Why I Hate Haight Street

Last Friday, after ripping a hole in the last pair of pants I owned that was not already riddled with them, I decided to go to American Apparel to buy new ones. There are only three American Apparels in San Francisco, and two are in my least favorite places to be: downtown and the Marina. With my dislike of those neighborhoods providing me no other choice, I embarked on a trip to the American Apparel in the one part of the city I thought did not hate, Haight Street.
 My trip concluded within an hour, but as I got back on the 33-Stanyan to head home, too-expensive jeans in hand, I was in the foulest of moods. Not because I had just dropped serious coin on a garment I will be replacing in about four months, and not because I was offended by the smell of the bus, which I can only describe as a mix of bacon and urine.

Then it dawned upon me: I hate Haight Street. Not Haight as a whole, the street is too long and the bars and eateries in lower Haight too awesome, but the neighborhood often referred to as Haight-Ashbury or upper Haight sucks.
The street where I held the first of many jobs in San Francisco, the street where I bought my first bong, the street where I went to that really fun party that one time. I fucking hate that street. And if you do not already, maybe you will too after reading this.

Tourists. Everywhere.

I do not even understand why Haight Street is so big with tourists. There has not been anything special about Haight Ashbury for about 50 years now, yet every time I go there the streets are clogged with huge double-decker tour buses and slow moving tourists impeding the mobility of people that have somewhere to be. Unless you are into taking photos of the homeless youth that congregate in front of the Whole Foods on Stanyan, photo opportunities are virtually non-existent.
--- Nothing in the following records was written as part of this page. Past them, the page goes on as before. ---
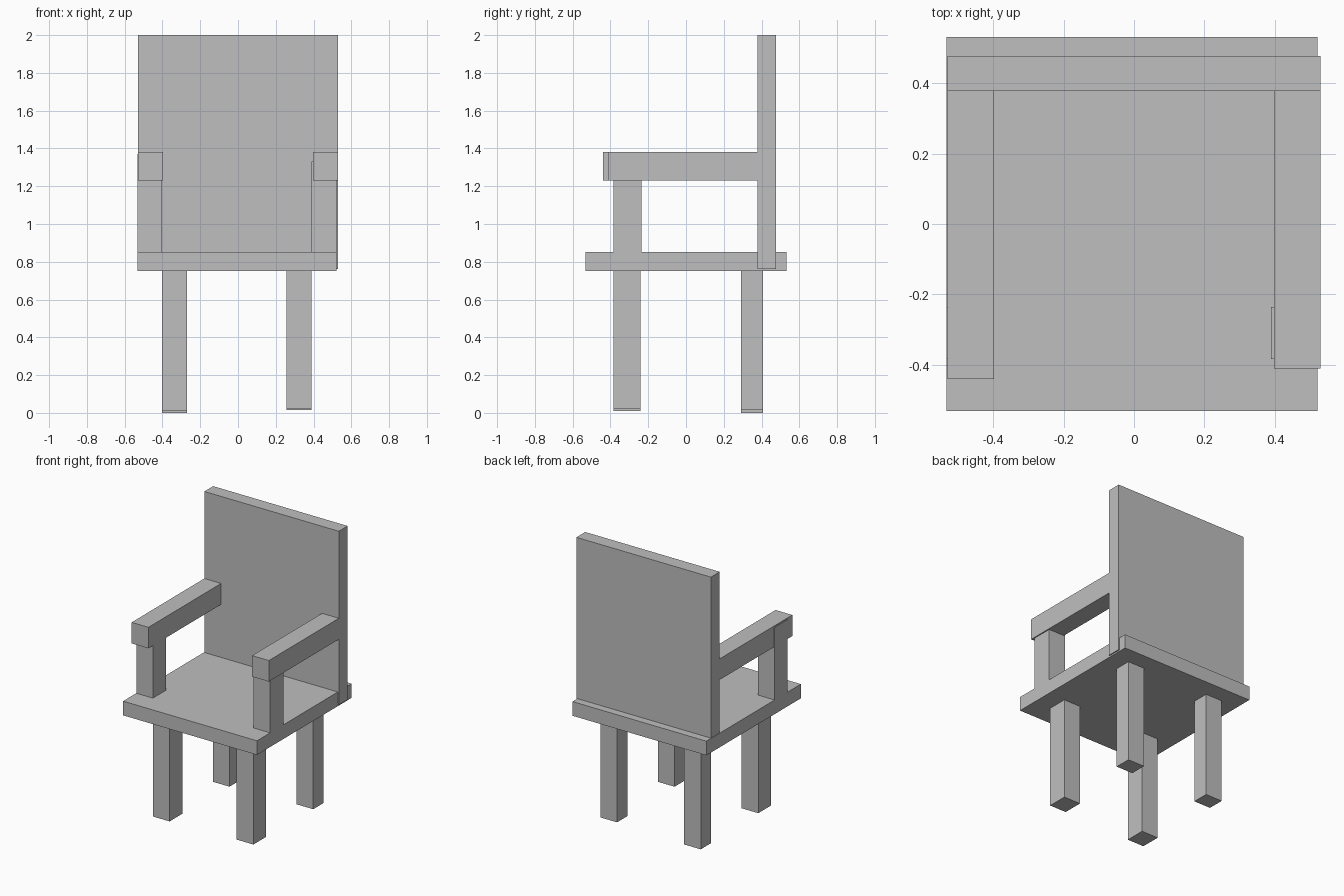
import bpy
import bmesh

if "Cube" in bpy.data.objects:
    bpy.data.objects.remove(bpy.data.objects["Cube"])

grey = bpy.data.materials.new("plain grey")
grey.diffuse_color = (0.52, 0.52, 0.52, 1)
grey.use_nodes = True
grey.node_tree.nodes["Principled BSDF"].inputs["Base Color"].default_value = grey.diffuse_color


def box(name, x, y, z):
    """Add a box spanning the given (min, max) range on each axis."""
    bm = bmesh.new()
    bmesh.ops.create_cube(bm, size=1)
    for v in bm.verts:
        v.co = [r[0] if c < 0 else r[1] for c, r in zip(v.co, (x, y, z))]
    mesh = bpy.data.meshes.new(name)
    bm.to_mesh(mesh)
    bm.free()
    mesh.materials.append(grey)
    obj = bpy.data.objects.new(name, mesh)
    bpy.context.collection.objects.link(obj)
    return obj


# Seat slab and tall backrest
box("seat", (-0.533, 0.522), (-0.532, 0.532), (0.752, 0.853))
box("backrest", (-0.53, 0.53), (0.378, 0.477), (0.762, 2.0))

# Armrests, the left one slightly longer
box("left_armrest", (-0.53, -0.398), (-0.44, 0.378), (1.23, 1.38))
box("right_armrest", (0.398, 0.53), (-0.41, 0.378), (1.23, 1.38))

# Posts carrying the armrests
box("left_arm_post", (-0.533, -0.402), (-0.384, -0.236), (0.84, 1.37))
box("right_arm_post", (0.39, 0.522), (-0.384, -0.236), (0.84, 1.33))

# Legs, with slightly uneven feet
for side, x, front_foot, back_foot in (
    ("left", (-0.402, -0.27), 0.01, 0.0),
    ("right", (0.258, 0.39), 0.022, 0.016),
):
    box(side + "_front_leg", x, (-0.384, -0.24), (front_foot, 0.76))
    box(side + "_back_leg", x, (0.29, 0.408), (back_foot, 0.76))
Hell, the iconic Haight-Ashbury street signs are too high up to even really be visible. Thankfully the Ben and Jerry’s that sits on the corner of Haight and Ashbury has their own goofy looking, oversized street signs in the doorway so you can take pictures in front of those while their ice cream scoopers photobomb your vacation photos.

Overpriced everything.
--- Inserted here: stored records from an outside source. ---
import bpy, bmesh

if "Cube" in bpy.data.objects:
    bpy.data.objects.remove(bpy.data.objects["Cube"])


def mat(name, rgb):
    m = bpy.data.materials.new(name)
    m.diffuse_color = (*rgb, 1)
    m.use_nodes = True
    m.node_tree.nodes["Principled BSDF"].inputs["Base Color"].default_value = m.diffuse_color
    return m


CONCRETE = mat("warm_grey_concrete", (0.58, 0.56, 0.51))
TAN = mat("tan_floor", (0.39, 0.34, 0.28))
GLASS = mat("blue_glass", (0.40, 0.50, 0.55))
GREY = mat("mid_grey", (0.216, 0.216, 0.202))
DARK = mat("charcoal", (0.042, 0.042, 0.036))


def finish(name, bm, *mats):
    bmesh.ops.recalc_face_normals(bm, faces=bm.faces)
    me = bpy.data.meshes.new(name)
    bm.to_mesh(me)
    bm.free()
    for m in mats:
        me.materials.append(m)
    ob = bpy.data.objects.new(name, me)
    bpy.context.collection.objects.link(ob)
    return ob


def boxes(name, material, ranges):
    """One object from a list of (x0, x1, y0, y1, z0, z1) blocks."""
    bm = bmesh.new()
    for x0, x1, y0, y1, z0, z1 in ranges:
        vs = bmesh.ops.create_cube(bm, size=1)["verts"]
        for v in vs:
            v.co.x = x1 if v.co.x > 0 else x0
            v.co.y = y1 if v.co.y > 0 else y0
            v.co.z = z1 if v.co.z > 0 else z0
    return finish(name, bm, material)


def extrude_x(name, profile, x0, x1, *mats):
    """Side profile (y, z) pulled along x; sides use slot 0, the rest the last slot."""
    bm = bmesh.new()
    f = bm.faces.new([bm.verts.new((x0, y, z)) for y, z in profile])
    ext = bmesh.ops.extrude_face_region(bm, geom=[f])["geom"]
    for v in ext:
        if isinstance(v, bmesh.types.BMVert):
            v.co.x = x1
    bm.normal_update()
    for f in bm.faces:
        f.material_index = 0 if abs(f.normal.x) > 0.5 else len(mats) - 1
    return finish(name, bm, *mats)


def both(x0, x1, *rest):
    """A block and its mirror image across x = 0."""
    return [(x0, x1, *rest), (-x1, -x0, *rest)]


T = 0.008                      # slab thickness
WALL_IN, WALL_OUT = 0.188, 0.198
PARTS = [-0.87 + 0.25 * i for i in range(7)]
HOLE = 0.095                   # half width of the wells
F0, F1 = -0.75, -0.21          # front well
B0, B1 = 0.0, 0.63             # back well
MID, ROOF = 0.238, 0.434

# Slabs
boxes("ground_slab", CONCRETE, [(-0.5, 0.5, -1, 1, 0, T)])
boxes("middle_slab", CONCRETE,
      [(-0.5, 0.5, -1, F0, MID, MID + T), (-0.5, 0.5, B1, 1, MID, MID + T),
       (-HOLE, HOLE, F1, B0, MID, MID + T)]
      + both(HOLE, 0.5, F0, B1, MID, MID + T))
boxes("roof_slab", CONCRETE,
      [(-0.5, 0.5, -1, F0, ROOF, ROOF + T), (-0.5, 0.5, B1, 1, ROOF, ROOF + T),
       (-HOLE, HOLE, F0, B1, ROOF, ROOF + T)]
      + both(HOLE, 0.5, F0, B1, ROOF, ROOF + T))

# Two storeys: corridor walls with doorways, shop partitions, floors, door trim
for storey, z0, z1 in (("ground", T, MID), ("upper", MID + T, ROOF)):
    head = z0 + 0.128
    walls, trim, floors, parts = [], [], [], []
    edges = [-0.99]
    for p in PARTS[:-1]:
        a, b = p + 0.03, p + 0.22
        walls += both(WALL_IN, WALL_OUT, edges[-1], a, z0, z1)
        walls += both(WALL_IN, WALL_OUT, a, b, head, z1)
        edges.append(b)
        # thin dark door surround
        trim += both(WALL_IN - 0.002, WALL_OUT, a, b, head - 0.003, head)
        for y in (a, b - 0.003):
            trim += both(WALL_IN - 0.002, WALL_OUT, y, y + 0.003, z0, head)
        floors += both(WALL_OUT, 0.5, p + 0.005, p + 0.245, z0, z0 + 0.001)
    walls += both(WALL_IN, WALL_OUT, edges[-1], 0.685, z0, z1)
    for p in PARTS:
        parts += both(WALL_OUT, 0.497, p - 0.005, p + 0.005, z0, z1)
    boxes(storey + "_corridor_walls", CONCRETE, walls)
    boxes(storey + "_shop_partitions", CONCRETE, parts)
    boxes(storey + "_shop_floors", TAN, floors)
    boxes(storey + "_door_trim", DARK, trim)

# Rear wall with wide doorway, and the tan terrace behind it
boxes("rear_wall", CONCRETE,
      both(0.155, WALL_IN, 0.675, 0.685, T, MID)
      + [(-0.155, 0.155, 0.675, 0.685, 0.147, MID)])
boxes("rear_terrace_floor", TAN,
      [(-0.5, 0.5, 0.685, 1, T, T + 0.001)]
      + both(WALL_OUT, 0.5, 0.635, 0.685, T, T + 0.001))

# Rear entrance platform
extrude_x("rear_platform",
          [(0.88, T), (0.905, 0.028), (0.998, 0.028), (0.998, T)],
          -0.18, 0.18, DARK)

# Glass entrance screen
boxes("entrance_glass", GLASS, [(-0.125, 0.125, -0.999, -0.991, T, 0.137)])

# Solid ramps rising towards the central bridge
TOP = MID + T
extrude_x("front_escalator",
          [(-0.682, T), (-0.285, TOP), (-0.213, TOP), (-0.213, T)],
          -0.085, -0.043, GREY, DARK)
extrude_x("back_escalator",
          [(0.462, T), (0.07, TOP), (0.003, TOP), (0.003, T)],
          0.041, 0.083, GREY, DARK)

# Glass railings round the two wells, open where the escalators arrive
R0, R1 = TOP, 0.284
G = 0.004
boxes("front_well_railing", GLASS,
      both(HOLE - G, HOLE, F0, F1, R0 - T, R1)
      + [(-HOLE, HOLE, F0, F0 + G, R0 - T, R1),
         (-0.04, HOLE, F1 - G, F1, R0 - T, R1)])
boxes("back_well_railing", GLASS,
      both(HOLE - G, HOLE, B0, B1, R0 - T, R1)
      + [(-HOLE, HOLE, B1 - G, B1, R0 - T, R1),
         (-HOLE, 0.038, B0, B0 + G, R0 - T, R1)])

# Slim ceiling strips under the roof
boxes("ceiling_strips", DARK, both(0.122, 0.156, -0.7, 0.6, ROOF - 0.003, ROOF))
Upper Haight is the land of overpriced wares. Looking for cheap clothes? Good luck. I saw a pair of overalls at one store being sold for $98. There is a Goodwill in the neighborhood, but I challenge you to find any other store in which the clothes are both reasonably priced and in the realm of fashionable.
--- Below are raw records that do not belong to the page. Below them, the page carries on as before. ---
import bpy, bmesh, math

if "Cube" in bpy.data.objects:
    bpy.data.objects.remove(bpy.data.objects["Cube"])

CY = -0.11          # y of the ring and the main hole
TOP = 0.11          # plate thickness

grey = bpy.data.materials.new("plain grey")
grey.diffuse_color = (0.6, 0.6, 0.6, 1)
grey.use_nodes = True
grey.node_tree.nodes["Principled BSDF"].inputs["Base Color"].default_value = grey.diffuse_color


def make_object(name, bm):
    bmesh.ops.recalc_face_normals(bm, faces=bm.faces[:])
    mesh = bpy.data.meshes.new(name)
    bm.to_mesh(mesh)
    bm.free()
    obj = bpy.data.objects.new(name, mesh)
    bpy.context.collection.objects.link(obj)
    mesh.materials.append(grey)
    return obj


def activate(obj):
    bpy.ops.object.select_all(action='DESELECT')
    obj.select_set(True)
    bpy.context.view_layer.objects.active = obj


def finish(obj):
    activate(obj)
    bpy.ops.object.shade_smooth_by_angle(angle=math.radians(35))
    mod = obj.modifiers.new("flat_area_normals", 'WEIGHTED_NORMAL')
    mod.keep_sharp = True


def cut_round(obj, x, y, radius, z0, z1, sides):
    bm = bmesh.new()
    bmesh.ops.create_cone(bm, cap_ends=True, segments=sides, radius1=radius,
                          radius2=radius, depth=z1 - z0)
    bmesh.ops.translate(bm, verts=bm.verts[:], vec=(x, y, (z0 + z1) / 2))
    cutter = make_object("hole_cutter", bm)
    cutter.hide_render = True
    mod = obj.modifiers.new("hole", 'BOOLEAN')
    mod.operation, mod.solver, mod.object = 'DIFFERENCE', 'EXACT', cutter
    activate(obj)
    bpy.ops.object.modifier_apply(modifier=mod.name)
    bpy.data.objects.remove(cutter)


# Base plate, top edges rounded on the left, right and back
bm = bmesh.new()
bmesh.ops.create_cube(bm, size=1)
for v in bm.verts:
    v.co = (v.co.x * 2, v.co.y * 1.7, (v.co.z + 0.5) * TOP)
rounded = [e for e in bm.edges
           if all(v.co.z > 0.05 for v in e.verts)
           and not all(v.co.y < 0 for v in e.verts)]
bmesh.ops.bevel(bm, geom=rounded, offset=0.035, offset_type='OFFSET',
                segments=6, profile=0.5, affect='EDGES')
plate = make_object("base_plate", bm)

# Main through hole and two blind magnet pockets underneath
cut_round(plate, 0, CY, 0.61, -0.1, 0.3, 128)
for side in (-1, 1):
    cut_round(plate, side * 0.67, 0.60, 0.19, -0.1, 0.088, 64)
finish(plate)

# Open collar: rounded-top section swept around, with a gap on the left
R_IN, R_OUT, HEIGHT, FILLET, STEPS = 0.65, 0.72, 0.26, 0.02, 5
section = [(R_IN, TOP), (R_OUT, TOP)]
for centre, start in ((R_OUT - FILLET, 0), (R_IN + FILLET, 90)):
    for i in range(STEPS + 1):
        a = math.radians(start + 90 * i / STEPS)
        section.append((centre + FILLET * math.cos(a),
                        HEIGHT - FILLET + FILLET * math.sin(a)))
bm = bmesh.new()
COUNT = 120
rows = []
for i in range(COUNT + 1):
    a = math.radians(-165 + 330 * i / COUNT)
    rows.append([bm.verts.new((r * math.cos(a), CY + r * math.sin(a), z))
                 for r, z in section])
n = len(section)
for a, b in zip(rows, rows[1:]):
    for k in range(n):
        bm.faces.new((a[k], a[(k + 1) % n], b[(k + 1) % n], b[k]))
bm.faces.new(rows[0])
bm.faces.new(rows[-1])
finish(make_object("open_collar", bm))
If you are hungry and do not want to spend your life’s savings trying to eat, you pretty much only have the option of going to the McDonalds on Haight and Stanyan; that is if you can make it past the panhandlers and their pack of unleashed dogs, dealers offering you pretty much any drug you could ever think of, and wanna-be rappers trying to get you to purchase their mix tapes that have all claimed the steps to the McDonalds as their own. I was really excited when Burger Urge opened on the corner of Haight and Clayton because I thought it would be a cheap alternative to McDonalds, but I was so, so wrong. My excitement quickly faded when I found out that a cheeseburger, fries and a drink at Burger Urge will cost you a smooth $15.00. 

 Street Punx
 Being a “traveler” living on Haight Street seems like it would be really fun, aside from the whole not having a roof over your head thing. You get to hang out with your friends all day, harass passersby for money and cigarette butts, drink, and participate in general merrymaking. This is not a blanket request for the travelers on Haight Street to get a job or anything, if you do not want one or do not need one that is your thing. Just leave me alone and do not ask me for my hard earned pennies (which are not plentiful) or if I want to enjoy a “warm beer and a cold sleeping bag,” with you. Because I do not.

Its conflicting identities

So, am I supposed to regard upper Haight as a last bastion of the famous Summer of Love or a hip retail district? Because I cannot tell. In-between the expensive boutiques and street-wear stores, murals to people like Jimi Hendrix and Janis Joplin, and shops that literally sell nothing besides tie-dye t-shirts, it is easy for the theme of Haight Street to get confusing.
 But maybe that is the point, in 2014 we are all about being nostalgic, and maybe there is a niche market for people who want to buy a tie-dye shirt, pay homage to Jerry Garcia by eating an ice cream flavor named after him, buy weed off of a stranger, then sit down and enjoy a $15.00 hamburger. I am just not that person. And I guess I will be going to the Marina to buy pants from now on.